_PROBLEM TO SOLVE_
Return every entry below exactly as written, minus the pictures.

DATA SUPPLIED START

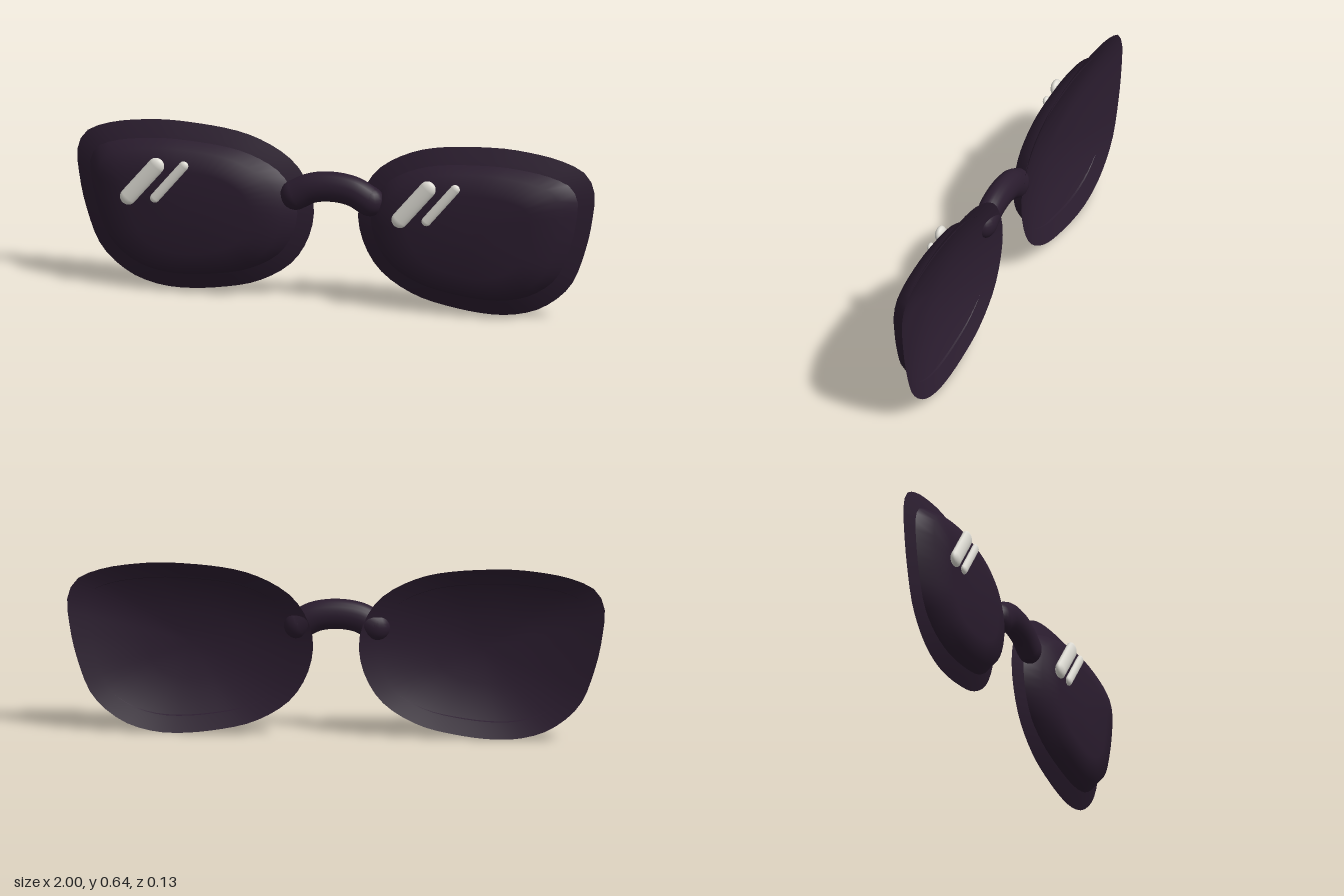
import * as THREE from 'three';

const dark = new THREE.MeshStandardMaterial({ color: 0x2a1c2e, side: THREE.DoubleSide });
dark.name = 'dark plum';
const shine = new THREE.MeshStandardMaterial({ color: 0xdedcd4 });
shine.name = 'pale shine';

// Rim outline of the left lens, counter-clockwise from the top
const RIM = [
  [0.607, 0.645], [0.33, 0.613], [0.17, 0.53], [0.107, 0.44], [0.085, 0.35], [0.105, 0.24],
  [0.17, 0.135], [0.3, 0.053], [0.46, 0.014], [0.607, 0.001], [0.7, 0.01], [0.8, 0.045], [0.905, 0.135],
  [0.965, 0.28], [0.993, 0.41], [0.999, 0.51], [0.967, 0.573], [0.88, 0.614], [0.75, 0.638],
];
const CENTRE = [0.54, 0.323];

// Rings as x scale, y scale, z; the last one is closed at the hub depth
const DOME = [[0.875, 0.815, -0.042], [0.77, 0.727, 0.014], [0.52, 0.493, 0.037]];
const DISH = [1, 0.85, 0.7, 0.55, 0.4, 0.2].map((s) => [s, s, -0.067 + 0.09 * (1 - s * s)]);

function ringSurface(rings, hubZ, side) {
  const curve = new THREE.CatmullRomCurve3(RIM.map(([x, y]) => new THREE.Vector3(x, y, 0)), true);
  const n = 56;
  const outline = curve.getSpacedPoints(n).slice(0, n);
  if (side < 0) outline.reverse();
  const pos = [], idx = [];
  for (const [sx, sy, z] of rings)
    for (const p of outline)
      pos.push(side * (CENTRE[0] + (p.x - CENTRE[0]) * sx), CENTRE[1] + (p.y - CENTRE[1]) * sy, z);
  pos.push(side * CENTRE[0], CENTRE[1], hubZ);
  const last = rings.length - 1, hub = rings.length * n;
  for (let j = 0; j < n; j++) {
    const k = (j + 1) % n;
    for (let r = 0; r < last; r++) {
      const a = r * n + j, b = r * n + k;
      idx.push(a, b, b + n, a, b + n, a + n);
    }
    idx.push(last * n + j, last * n + k, hub);
  }
  const g = new THREE.BufferGeometry();
  g.setAttribute('position', new THREE.Float32BufferAttribute(pos, 3));
  g.setIndex(idx);
  g.computeVertexNormals();
  return g;
}

// Slanted flattened capsule between two points
function glint(name, x0, y0, x1, y1, z, radius, depth) {
  const len = Math.hypot(x1 - x0, y1 - y0);
  const m = new THREE.Mesh(new THREE.CapsuleGeometry(radius, len, 6, 16), shine);
  m.name = name;
  m.position.set((x0 + x1) / 2, (y0 + y1) / 2, z);
  m.rotation.z = Math.atan2(y1 - y0, x1 - x0) - Math.PI / 2;
  m.scale.z = depth / radius;
  return m;
}

// Arched nose bridge with rounded ends, slightly flattened front to back
function bridge() {
  const g = new THREE.Group();
  g.name = 'bridge';
  const path = new THREE.CatmullRomCurve3([
    [-0.143, 0.412], [-0.08, 0.444], [0, 0.455], [0.08, 0.444], [0.143, 0.412],
  ].map(([x, y]) => new THREE.Vector3(x, y, 0)));
  const arch = new THREE.Mesh(new THREE.TubeGeometry(path, 28, 0.057, 20), dark);
  arch.name = 'bridgeArch';
  g.add(arch);
  for (const s of [-1, 1]) {
    const end = new THREE.Mesh(new THREE.SphereGeometry(0.057, 20, 14), dark);
    end.name = s > 0 ? 'leftBridgeEnd' : 'rightBridgeEnd';
    end.position.set(s * 0.143, 0.412, 0);
    g.add(end);
  }
  g.scale.z = 0.8;
  g.position.z = -0.021;
  return g;
}

export function createModel() {
  const model = new THREE.Group();
  model.name = 'sunglasses';

  for (const side of [-1, 1]) {
    const prefix = side > 0 ? 'left' : 'right';

    // Shallow dish forms the rim and the back; the raised dome sits on its front
    const rim = new THREE.Mesh(ringSurface(DISH, 0.023, side), dark);
    rim.name = prefix + 'Rim';
    const lens = new THREE.Mesh(ringSurface(DOME, 0.037, side), dark);
    lens.name = prefix + 'Lens';
    model.add(rim, lens);

    // Reflections slant the same way on both lenses
    const dx = side > 0 ? 1.05 : 0;
    model.add(glint(prefix + 'WideGlint', dx - 0.769, 0.371, dx - 0.66, 0.499, 0.05, 0.031, 0.0175));
    model.add(glint(prefix + 'NarrowGlint', dx - 0.668, 0.372, dx - 0.556, 0.505, 0.043, 0.018, 0.012));
  }

  model.add(bridge());
  return model;
}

DATA SUPPLIED END

_ANSWER BOX_
import * as THREE from 'three';

const dark = new THREE.MeshStandardMaterial({ color: 0x2a1c2e, side: THREE.DoubleSide });
dark.name = 'dark plum';
const shine = new THREE.MeshStandardMaterial({ color: 0xdedcd4 });
shine.name = 'pale shine';

// Rim outline of the left lens, counter-clockwise from the top
const RIM = [
  [0.607, 0.645], [0.33, 0.613], [0.17, 0.53], [0.107, 0.44], [0.085, 0.35], [0.105, 0.24],
  [0.17, 0.135], [0.3, 0.053], [0.46, 0.014], [0.607, 0.001], [0.7, 0.01], [0.8, 0.045], [0.905, 0.135],
  [0.965, 0.28], [0.993, 0.41], [0.999, 0.51], [0.967, 0.573], [0.88, 0.614], [0.75, 0.638],
];
const CENTRE = [0.54, 0.323];

// Rings as x scale, y scale, z; the last one is closed at the hub depth
const DOME = [[0.875, 0.815, -0.042], [0.77, 0.727, 0.014], [0.52, 0.493, 0.037]];
const DISH = [1, 0.85, 0.7, 0.55, 0.4, 0.2].map((s) => [s, s, -0.067 + 0.09 * (1 - s * s)]);

function ringSurface(rings, hubZ, side) {
  const curve = new THREE.CatmullRomCurve3(RIM.map(([x, y]) => new THREE.Vector3(x, y, 0)), true);
  const n = 56;
  const outline = curve.getSpacedPoints(n).slice(0, n);
  if (side < 0) outline.reverse();
  const pos = [], idx = [];
  for (const [sx, sy, z] of rings)
    for (const p of outline)
      pos.push(side * (CENTRE[0] + (p.x - CENTRE[0]) * sx), CENTRE[1] + (p.y - CENTRE[1]) * sy, z);
  pos.push(side * CENTRE[0], CENTRE[1], hubZ);
  const last = rings.length - 1, hub = rings.length * n;
  for (let j = 0; j < n; j++) {
    const k = (j + 1) % n;
    for (let r = 0; r < last; r++) {
      const a = r * n + j, b = r * n + k;
      idx.push(a, b, b + n, a, b + n, a + n);
    }
    idx.push(last * n + j, last * n + k, hub);
  }
  const g = new THREE.BufferGeometry();
  g.setAttribute('position', new THREE.Float32BufferAttribute(pos, 3));
  g.setIndex(idx);
  g.computeVertexNormals();
  return g;
}

// Slanted flattened capsule between two points
function glint(name, x0, y0, x1, y1, z, radius, depth) {
  const len = Math.hypot(x1 - x0, y1 - y0);
  const m = new THREE.Mesh(new THREE.CapsuleGeometry(radius, len, 6, 16), shine);
  m.name = name;
  m.position.set((x0 + x1) / 2, (y0 + y1) / 2, z);
  m.rotation.z = Math.atan2(y1 - y0, x1 - x0) - Math.PI / 2;
  m.scale.z = depth / radius;
  return m;
}

// Arched nose bridge with rounded ends, slightly flattened front to back
function bridge() {
  const g = new THREE.Group();
  g.name = 'bridge';
  const path = new THREE.CatmullRomCurve3([
    [-0.143, 0.412], [-0.08, 0.444], [0, 0.455], [0.08, 0.444], [0.143, 0.412],
  ].map(([x, y]) => new THREE.Vector3(x, y, 0)));
  const arch = new THREE.Mesh(new THREE.TubeGeometry(path, 28, 0.057, 20), dark);
  arch.name = 'bridgeArch';
  g.add(arch);
  for (const s of [-1, 1]) {
    const end = new THREE.Mesh(new THREE.SphereGeometry(0.057, 20, 14), dark);
    end.name = s > 0 ? 'leftBridgeEnd' : 'rightBridgeEnd';
    end.position.set(s * 0.143, 0.412, 0);
    g.add(end);
  }
  g.scale.z = 0.8;
  g.position.z = -0.021;
  return g;
}

export function createModel() {
  const model = new THREE.Group();
  model.name = 'sunglasses';

  for (const side of [-1, 1]) {
    const prefix = side > 0 ? 'left' : 'right';

    // Shallow dish forms the rim and the back; the raised dome sits on its front
    const rim = new THREE.Mesh(ringSurface(DISH, 0.023, side), dark);
    rim.name = prefix + 'Rim';
    const lens = new THREE.Mesh(ringSurface(DOME, 0.037, side), dark);
    lens.name = prefix + 'Lens';
    model.add(rim, lens);

    // Reflections slant the same way on both lenses
    const dx = side > 0 ? 1.05 : 0;
    model.add(glint(prefix + 'WideGlint', dx - 0.769, 0.371, dx - 0.66, 0.499, 0.05, 0.031, 0.0175));
    model.add(glint(prefix + 'NarrowGlint', dx - 0.668, 0.372, dx - 0.556, 0.505, 0.043, 0.018, 0.012));
  }

  model.add(bridge());
  return model;
}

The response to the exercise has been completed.